### TASK DIRECTIONS
Quote the data below in full, minus the images.

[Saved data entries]
____________________
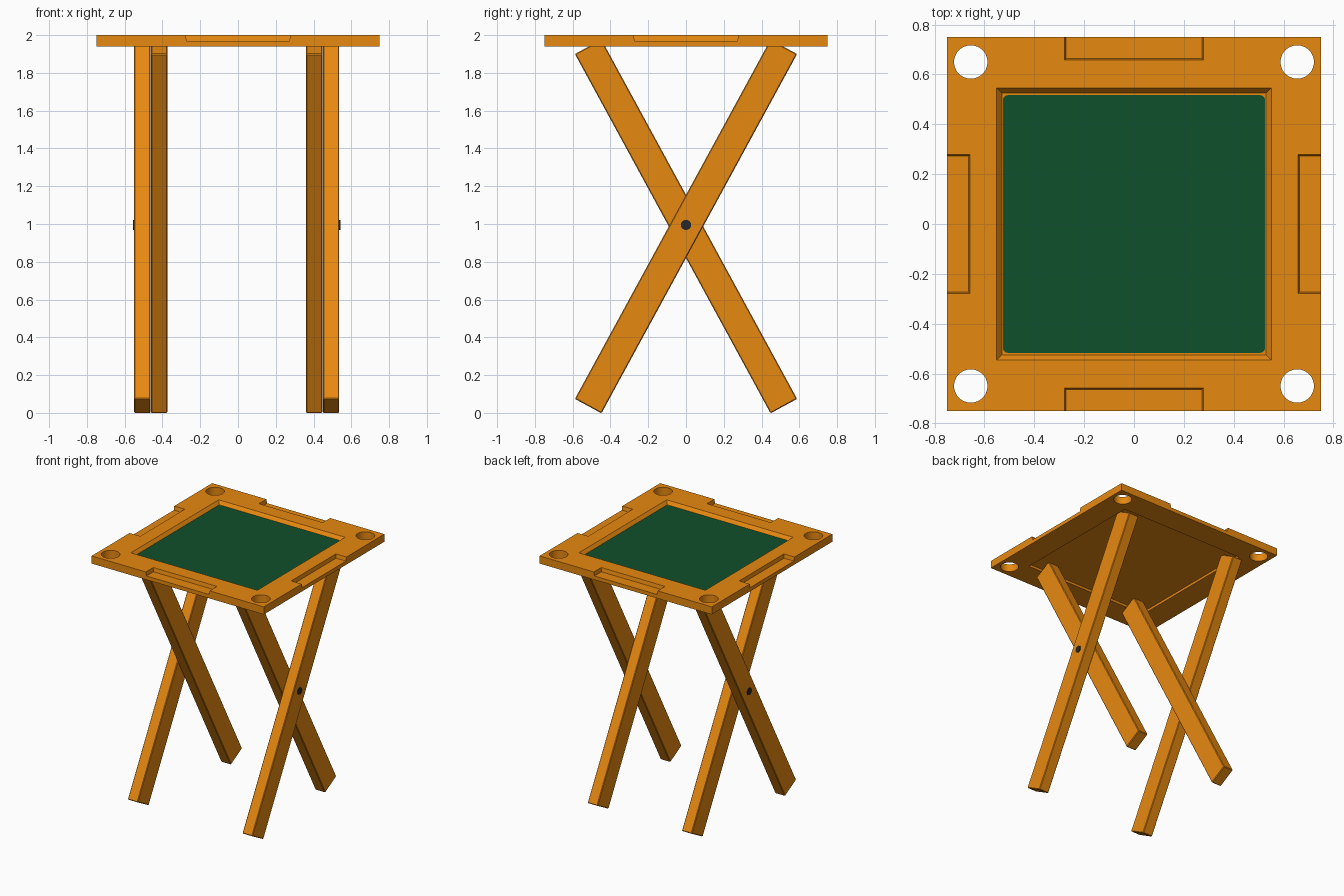
import bpy, bmesh, math
from mathutils import Matrix, Vector

if "Cube" in bpy.data.objects:
    bpy.data.objects.remove(bpy.data.objects["Cube"])


def material(name, rgb):
    m = bpy.data.materials.new(name)
    m.diffuse_color = (*rgb, 1)
    m.use_nodes = True
    m.node_tree.nodes["Principled BSDF"].inputs["Base Color"].default_value = m.diffuse_color
    return m


WOOD = material("wood", (0.80, 0.25, 0.005))
FELT = material("felt", (0.005, 0.08, 0.025))
DARK = material("dark_metal", (0.02, 0.02, 0.02))


def finish(name, bm, mat):
    bmesh.ops.recalc_face_normals(bm, faces=bm.faces)
    mesh = bpy.data.meshes.new(name)
    bm.to_mesh(mesh)
    bm.free()
    if mat:
        mesh.materials.append(mat)
    ob = bpy.data.objects.new(name, mesh)
    bpy.context.collection.objects.link(ob)
    return ob


def add_box(bm, lo, hi, taper=0.0, turn=0.0):
    """Box from lo to hi whose bottom is inset by taper, turned about z."""
    lo, hi = Vector(lo), Vector(hi)
    verts = bmesh.ops.create_cube(bm, size=1)["verts"]
    for v in verts:
        inset = taper if v.co.z < 0 else 0
        for i in range(3):
            s = v.co[i]
            v.co[i] = (lo[i] if s < 0 else hi[i]) - (math.copysign(inset, s) if i < 2 else 0)
    bmesh.ops.rotate(bm, verts=verts, matrix=Matrix.Rotation(turn, 3, 'Z'))
    return verts


# Cutter for holes, edge notches and centre recesses
bm = bmesh.new()
for sx in (-1, 1):
    for sy in (-1, 1):
        bmesh.ops.create_cone(bm, cap_ends=True, segments=48, radius1=0.067, radius2=0.067,
                              depth=0.2, matrix=Matrix.Translation((sx * 0.655, sy * 0.65, 1.97)))
for k in range(4):
    add_box(bm, (-0.28, -0.85, 1.97), (0.28, -0.656, 2.01), 0.008, k * math.pi / 2)
add_box(bm, (-0.555, -0.55, 1.974), (0.555, 0.55, 2.005), 0.025)
add_box(bm, (-0.55, -0.55, 1.9), (0.55, 0.55, 1.96))
cutter = finish("cutter", bm, None)
cutter.hide_render = True

# Table top
bm = bmesh.new()
add_box(bm, (-0.75, -0.75, 1.94), (0.75, 0.75, 2.0))
top = finish("table_top", bm, WOOD)
mod = top.modifiers.new("cut", 'BOOLEAN')
mod.operation, mod.solver, mod.object = 'DIFFERENCE', 'EXACT', cutter
bpy.context.view_layer.objects.active = top
top.select_set(True)
bpy.ops.object.modifier_apply(modifier="cut")
bpy.data.objects.remove(cutter)
bpy.ops.object.shade_smooth_by_angle(angle=math.radians(30))

# Felt panel with rounded corners
bm = bmesh.new()
add_box(bm, (-0.526, -0.517, 1.972), (0.526, 0.517, 1.978))
upright = [e for e in bm.edges if abs(e.verts[0].co.z - e.verts[1].co.z) > 0.001]
bmesh.ops.bevel(bm, geom=upright, offset=0.02, segments=5, profile=0.5, affect='EDGES')
finish("felt_panel", bm, FELT)


# Crossed legs, trimmed where they meet the top
def leg(name, x0, x1, lean):
    bm = bmesh.new()
    verts = add_box(bm, (x0, -0.08, -1.083), (x1, 0.08, 1.083))
    bmesh.ops.bevel(bm, geom=bm.edges[:], offset=0.005, segments=1, affect='EDGES')
    angle = -lean * math.atan2(1.04, 1.91)
    bmesh.ops.rotate(bm, verts=bm.verts, matrix=Matrix.Rotation(angle, 3, 'X'))
    bmesh.ops.translate(bm, verts=bm.verts, vec=(0, 0, 0.994))
    drop = min(v.co.z for v in bm.verts)
    bmesh.ops.translate(bm, verts=bm.verts, vec=(0, 0, -drop))
    cut = bmesh.ops.bisect_plane(bm, geom=bm.verts[:] + bm.edges[:] + bm.faces[:],
                                 plane_co=(0, 0, 1.96), plane_no=(0, 0, 1), clear_outer=True)
    rim = [e for e in cut["geom_cut"] if isinstance(e, bmesh.types.BMEdge)]
    bmesh.ops.contextual_create(bm, geom=rim)
    finish(name, bm, WOOD)


leg("left_outer_leg", -0.55, -0.463, 1)
leg("left_inner_leg", -0.461, -0.374, -1)
leg("right_outer_leg", 0.449, 0.536, 1)
leg("right_inner_leg", 0.36, 0.447, -1)

# Pivot bolts
for name, x in (("left_bolt", -0.533), ("right_bolt", 0.519)):
    bm = bmesh.new()
    turn = Matrix.Translation((x, 0, 0.995)) @ Matrix.Rotation(math.pi / 2, 4, 'Y')
    bmesh.ops.create_cone(bm, cap_ends=True, segments=32, radius1=0.027, radius2=0.027,
                          depth=0.045, matrix=turn)
    finish(name, bm, DARK)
____________________
### TASK OUTPUT
import bpy, bmesh, math
from mathutils import Matrix, Vector

if "Cube" in bpy.data.objects:
    bpy.data.objects.remove(bpy.data.objects["Cube"])


def material(name, rgb):
    m = bpy.data.materials.new(name)
    m.diffuse_color = (*rgb, 1)
    m.use_nodes = True
    m.node_tree.nodes["Principled BSDF"].inputs["Base Color"].default_value = m.diffuse_color
    return m


WOOD = material("wood", (0.80, 0.25, 0.005))
FELT = material("felt", (0.005, 0.08, 0.025))
DARK = material("dark_metal", (0.02, 0.02, 0.02))


def finish(name, bm, mat):
    bmesh.ops.recalc_face_normals(bm, faces=bm.faces)
    mesh = bpy.data.meshes.new(name)
    bm.to_mesh(mesh)
    bm.free()
    if mat:
        mesh.materials.append(mat)
    ob = bpy.data.objects.new(name, mesh)
    bpy.context.collection.objects.link(ob)
    return ob


def add_box(bm, lo, hi, taper=0.0, turn=0.0):
    """Box from lo to hi whose bottom is inset by taper, turned about z."""
    lo, hi = Vector(lo), Vector(hi)
    verts = bmesh.ops.create_cube(bm, size=1)["verts"]
    for v in verts:
        inset = taper if v.co.z < 0 else 0
        for i in range(3):
            s = v.co[i]
            v.co[i] = (lo[i] if s < 0 else hi[i]) - (math.copysign(inset, s) if i < 2 else 0)
    bmesh.ops.rotate(bm, verts=verts, matrix=Matrix.Rotation(turn, 3, 'Z'))
    return verts


# Cutter for holes, edge notches and centre recesses
bm = bmesh.new()
for sx in (-1, 1):
    for sy in (-1, 1):
        bmesh.ops.create_cone(bm, cap_ends=True, segments=48, radius1=0.067, radius2=0.067,
                              depth=0.2, matrix=Matrix.Translation((sx * 0.655, sy * 0.65, 1.97)))
for k in range(4):
    add_box(bm, (-0.28, -0.85, 1.97), (0.28, -0.656, 2.01), 0.008, k * math.pi / 2)
add_box(bm, (-0.555, -0.55, 1.974), (0.555, 0.55, 2.005), 0.025)
add_box(bm, (-0.55, -0.55, 1.9), (0.55, 0.55, 1.96))
cutter = finish("cutter", bm, None)
cutter.hide_render = True

# Table top
bm = bmesh.new()
add_box(bm, (-0.75, -0.75, 1.94), (0.75, 0.75, 2.0))
top = finish("table_top", bm, WOOD)
mod = top.modifiers.new("cut", 'BOOLEAN')
mod.operation, mod.solver, mod.object = 'DIFFERENCE', 'EXACT', cutter
bpy.context.view_layer.objects.active = top
top.select_set(True)
bpy.ops.object.modifier_apply(modifier="cut")
bpy.data.objects.remove(cutter)
bpy.ops.object.shade_smooth_by_angle(angle=math.radians(30))

# Felt panel with rounded corners
bm = bmesh.new()
add_box(bm, (-0.526, -0.517, 1.972), (0.526, 0.517, 1.978))
upright = [e for e in bm.edges if abs(e.verts[0].co.z - e.verts[1].co.z) > 0.001]
bmesh.ops.bevel(bm, geom=upright, offset=0.02, segments=5, profile=0.5, affect='EDGES')
finish("felt_panel", bm, FELT)


# Crossed legs, trimmed where they meet the top
def leg(name, x0, x1, lean):
    bm = bmesh.new()
    verts = add_box(bm, (x0, -0.08, -1.083), (x1, 0.08, 1.083))
    bmesh.ops.bevel(bm, geom=bm.edges[:], offset=0.005, segments=1, affect='EDGES')
    angle = -lean * math.atan2(1.04, 1.91)
    bmesh.ops.rotate(bm, verts=bm.verts, matrix=Matrix.Rotation(angle, 3, 'X'))
    bmesh.ops.translate(bm, verts=bm.verts, vec=(0, 0, 0.994))
    drop = min(v.co.z for v in bm.verts)
    bmesh.ops.translate(bm, verts=bm.verts, vec=(0, 0, -drop))
    cut = bmesh.ops.bisect_plane(bm, geom=bm.verts[:] + bm.edges[:] + bm.faces[:],
                                 plane_co=(0, 0, 1.96), plane_no=(0, 0, 1), clear_outer=True)
    rim = [e for e in cut["geom_cut"] if isinstance(e, bmesh.types.BMEdge)]
    bmesh.ops.contextual_create(bm, geom=rim)
    finish(name, bm, WOOD)


leg("left_outer_leg", -0.55, -0.463, 1)
leg("left_inner_leg", -0.461, -0.374, -1)
leg("right_outer_leg", 0.449, 0.536, 1)
leg("right_inner_leg", 0.36, 0.447, -1)

# Pivot bolts
for name, x in (("left_bolt", -0.533), ("right_bolt", 0.519)):
    bm = bmesh.new()
    turn = Matrix.Translation((x, 0, 0.995)) @ Matrix.Rotation(math.pi / 2, 4, 'Y')
    bmesh.ops.create_cone(bm, cap_ends=True, segments=32, radius1=0.027, radius2=0.027,
                          depth=0.045, matrix=turn)
    finish(name, bm, DARK)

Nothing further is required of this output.